<ul><li>Although public trials would ordinarily seem to be a condition that would work against the defendant, given the likely humiliating effect, they also ensure that the proceedings are not conducted in an underhanded way. One question currently under debate in the court system is whether televised trials are a good idea--do they further protect this right, or do they just exploit it? </li></ul>
Seventh Amendment <ul><li>The Seventh Amendment requires jury trials in civil lawsuits where ordinary damages are sought. </li></ul><ul><li>The references to "common law" rely on a distinction found in the British court system between suits of common law, which were resolved by juries with damages awarded, and suits filed in the court of equity, which were resolved by judges with action taken to correct an unjust situation. </li></ul>“ In suits at common law, where the value in controversy shall exceed twenty dollars, the right of trial by jury shall be preserved, and no fact tried by a jury, shall be otherwise reexamined in any Court of the United States, than according to the rules of the common law. “
Eighth Amendment <ul><li>Defendants who are not released on bail have greater difficulty preparing their defense. They are also, in effect, punished with imprisonment for the duration that they are forced to remain in prison. For this reason, decisions regarding bail should not be made lightly.

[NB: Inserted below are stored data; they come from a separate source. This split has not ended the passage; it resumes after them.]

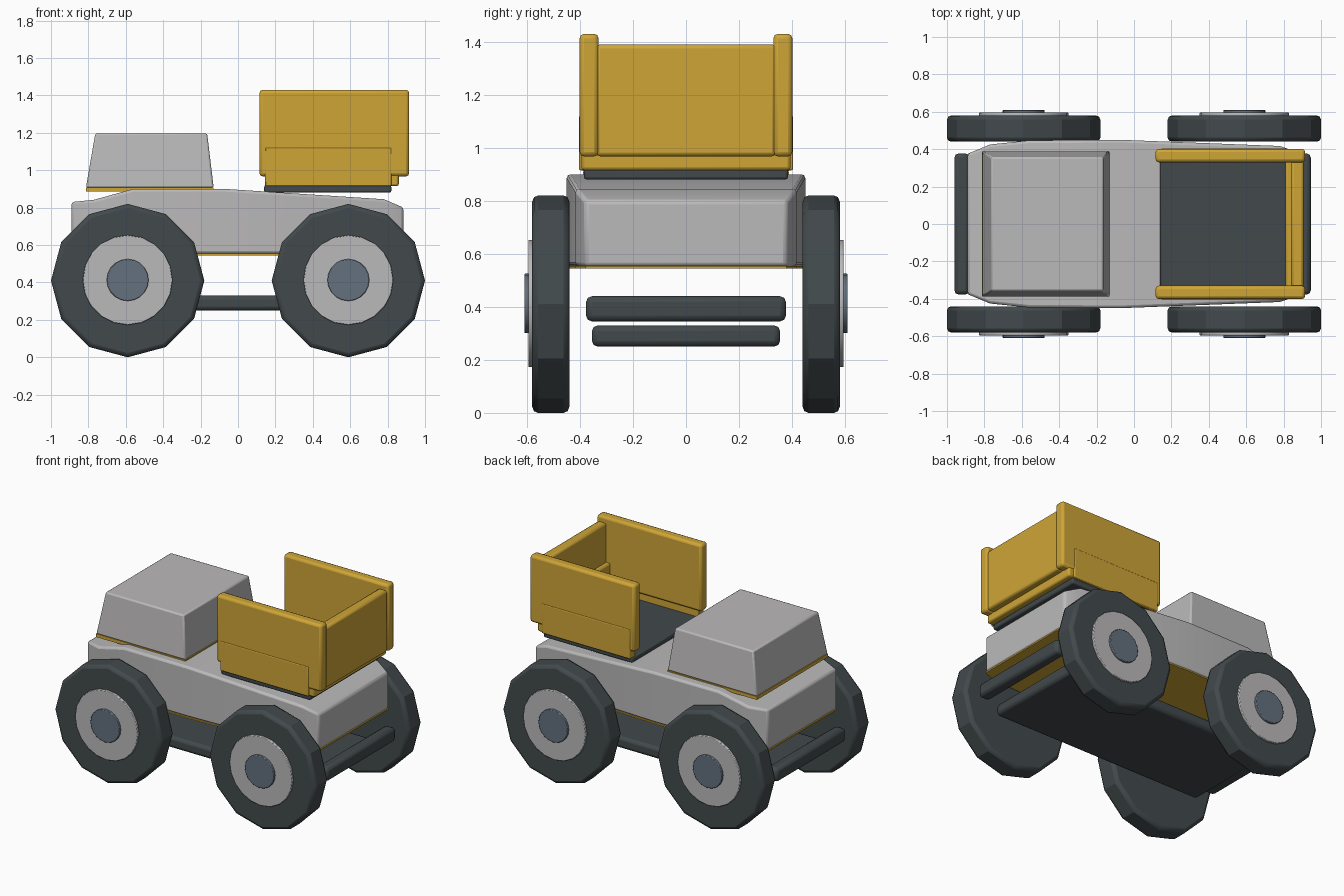
import bpy, bmesh, math
from mathutils import Matrix

if "Cube" in bpy.data.objects:
    bpy.data.objects.remove(bpy.data.objects["Cube"])


def material(name, rgb):
    m = bpy.data.materials.new(name)
    m.diffuse_color = (*rgb, 1)
    m.use_nodes = True
    m.node_tree.nodes["Principled BSDF"].inputs["Base Color"].default_value = m.diffuse_color
    return m


GREY = material("light_grey", (0.50, 0.49, 0.495))
YELLOW = material("yellow", (0.62, 0.375, 0.037))
DARK = material("dark_rubber", (0.054, 0.067, 0.072))
STEEL = material("blue_steel", (0.127, 0.165, 0.209))


def finish(name, bm, mat, bevel=0.0, segments=2):
    bmesh.ops.recalc_face_normals(bm, faces=bm.faces)
    me = bpy.data.meshes.new(name)
    bm.to_mesh(me)
    bm.free()
    me.materials.append(mat)
    ob = bpy.data.objects.new(name, me)
    bpy.context.collection.objects.link(ob)
    bpy.context.view_layer.objects.active = ob
    ob.select_set(True)
    bpy.ops.object.shade_smooth_by_angle(angle=math.radians(29))
    ob.select_set(False)
    if bevel:
        b = ob.modifiers.new("bevel", 'BEVEL')
        b.width, b.segments = bevel, segments
        b.limit_method, b.angle_limit = 'ANGLE', math.radians(40)
        # keep the bevel ahead of any smoothing modifier
        ob.modifiers.move(len(ob.modifiers) - 1, 0)
    return ob


def box(name, x, y, z, mat, bevel=0.012, taper=(0, 0, 0), segments=2):
    """Box from ranges; taper insets the top at -x, +x and both y sides."""
    bm = bmesh.new()
    bmesh.ops.create_cube(bm, size=1)
    for v in bm.verts:
        sx, sy, top = v.co.x > 0, v.co.y > 0, v.co.z > 0
        v.co = (x[sx] + (top * (-taper[1] if sx else taper[0])),
                y[sy] + (top * (-taper[2] if sy else taper[2])), z[top])
    return finish(name, bm, mat, bevel, segments)


def hull(name, stations, bottom, mat, top=None, bevel=0.0):
    """Loft rectangular sections (x, half width, top height) along x."""
    bm = bmesh.new()
    rings = []
    for x, w, t in stations:
        t = top or t
        rings.append([bm.verts.new(p) for p in
                      ((x, -w, bottom), (x, w, bottom), (x, w, t), (x, -w, t))])
    for a, b in zip(rings, rings[1:]):
        for i in range(4):
            j = (i + 1) % 4
            bm.faces.new((a[i], a[j], b[j], b[i]))
    bm.faces.new(rings[0])
    bm.faces.new(rings[-1])
    return finish(name, bm, mat, bevel)


def disc(name, x, y, z, radius, depth, sides, mat, bevel):
    bm = bmesh.new()
    bmesh.ops.create_cone(bm, cap_ends=True, segments=sides, radius1=radius,
                          radius2=radius, depth=depth,
                          matrix=Matrix.Translation((x, y, z)) @ Matrix.Rotation(math.pi / 2, 4, 'X'))
    return finish(name, bm, mat, bevel)


# Body shell with a thin underside plate
stations = [(-0.89, 0.375, 0.83), (-0.77, 0.425, 0.842), (-0.56, 0.447, 0.90),
            (-0.07, 0.45, 0.90), (0.78, 0.417, 0.845), (0.885, 0.38, 0.80)]
hull("body", stations, 0.553, GREY, bevel=0.014)
hull("underside_plate", stations, 0.545, YELLOW, top=0.554)

# Cabin on a thin trim plate
box("cabin_trim", (-0.813, -0.13), (-0.388, 0.388), (0.885, 0.908), YELLOW, 0)
box("cabin", (-0.813, -0.13), (-0.39, 0.39), (0.907, 1.197), GREY, 0.01,
    taper=(0.05, 0.035, 0.032))

# Chassis slab and bumpers
box("chassis", (-0.80, 0.82), (-0.355, 0.355), (0.25, 0.33), DARK, 0.022)
for name, x0 in (("front_bumper", -0.96), ("rear_bumper", 0.865)):
    box(name, (x0, x0 + 0.08), (-0.377, 0.377), (0.345, 0.44), DARK, 0.022)

# Cargo bed: floor, low tray walls, tall side panels and tail panel
box("bed_floor", (0.14, 0.82), (-0.385, 0.385), (0.88, 0.92), DARK, 0.01)
box("tray_tail", (0.81, 0.86), (-0.395, 0.395), (0.915, 1.12), YELLOW)
box("tail_panel", (0.84, 0.907), (-0.34, 0.34), (0.968, 1.39), YELLOW, 0.015)
for s, side in ((-1, "left"), (1, "right")):
    box("tray_side_" + side, (0.145, 0.82), sorted((s * 0.345, s * 0.404)),
        (0.915, 1.12), YELLOW, 0.006)
    box("side_panel_" + side, (0.115, 0.915), sorted((s * 0.33, s * 0.401)),
        (0.967, 1.43), YELLOW, 0.017)

# Wheels with hub and cap
for x, end in ((-0.59, "front"), (0.59, "rear")):
    for s, side in ((-1, "left"), (1, "right")):
        tag = "_" + end + "_" + side
        disc("tire" + tag, x, s * 0.51, 0.41, 0.41, 0.14, 12, DARK, 0.022)
        disc("hub" + tag, x, s * 0.565, 0.413, 0.24, 0.06, 20, GREY, 0.004)
        disc("hub_cap" + tag, x, s * 0.585, 0.413, 0.112, 0.05, 20, STEEL, 0.004)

Bail is extremely high, and sometimes denied, if the client is being charged with an extremely serious offense and poses a flight risk and/or great potential danger to the community, but in the majority of criminal trials bail should be available and affordable. </li></ul>“ Excessive bail shall not be required, nor excessive fines imposed, nor cruel and unusual punishments inflicted.”
NINTH AMENDMENT <ul><li>When the Bill of Rights was first proposed, the major argument against it was that by specifying some rights that the government was not free to violate, there would be the implication that the government was free to violate any rights not specifically protected in the Constitution. The Ninth Amendment was written to address this concern. </li></ul>“ The enumeration in the Constitution, of certain rights, shall not be construed to deny or disparage others retained by the people.”
TENTH AMENDMENT <ul><li>When the Tenth Amendment was originally proposed, the Bill of Rights did not apply to the states; it applied only to federal law. States had their own constitutions and their own bills of rights. Some states also had slavery, which was protected under the Tenth Amendment. The American Civil War made it clear that this wasn't a workable system, so the Fourteenth Amendment extended the Bill of Rights and made it applicable to both state and federal law. For this reason, the Tenth Amendment, while still relevant, no longer holds as much power as it once did. </li></ul>“ The powers not delegated to the United States by the Constitution, nor prohibited by it to the States, are reserved to the States respectively, or to the people.”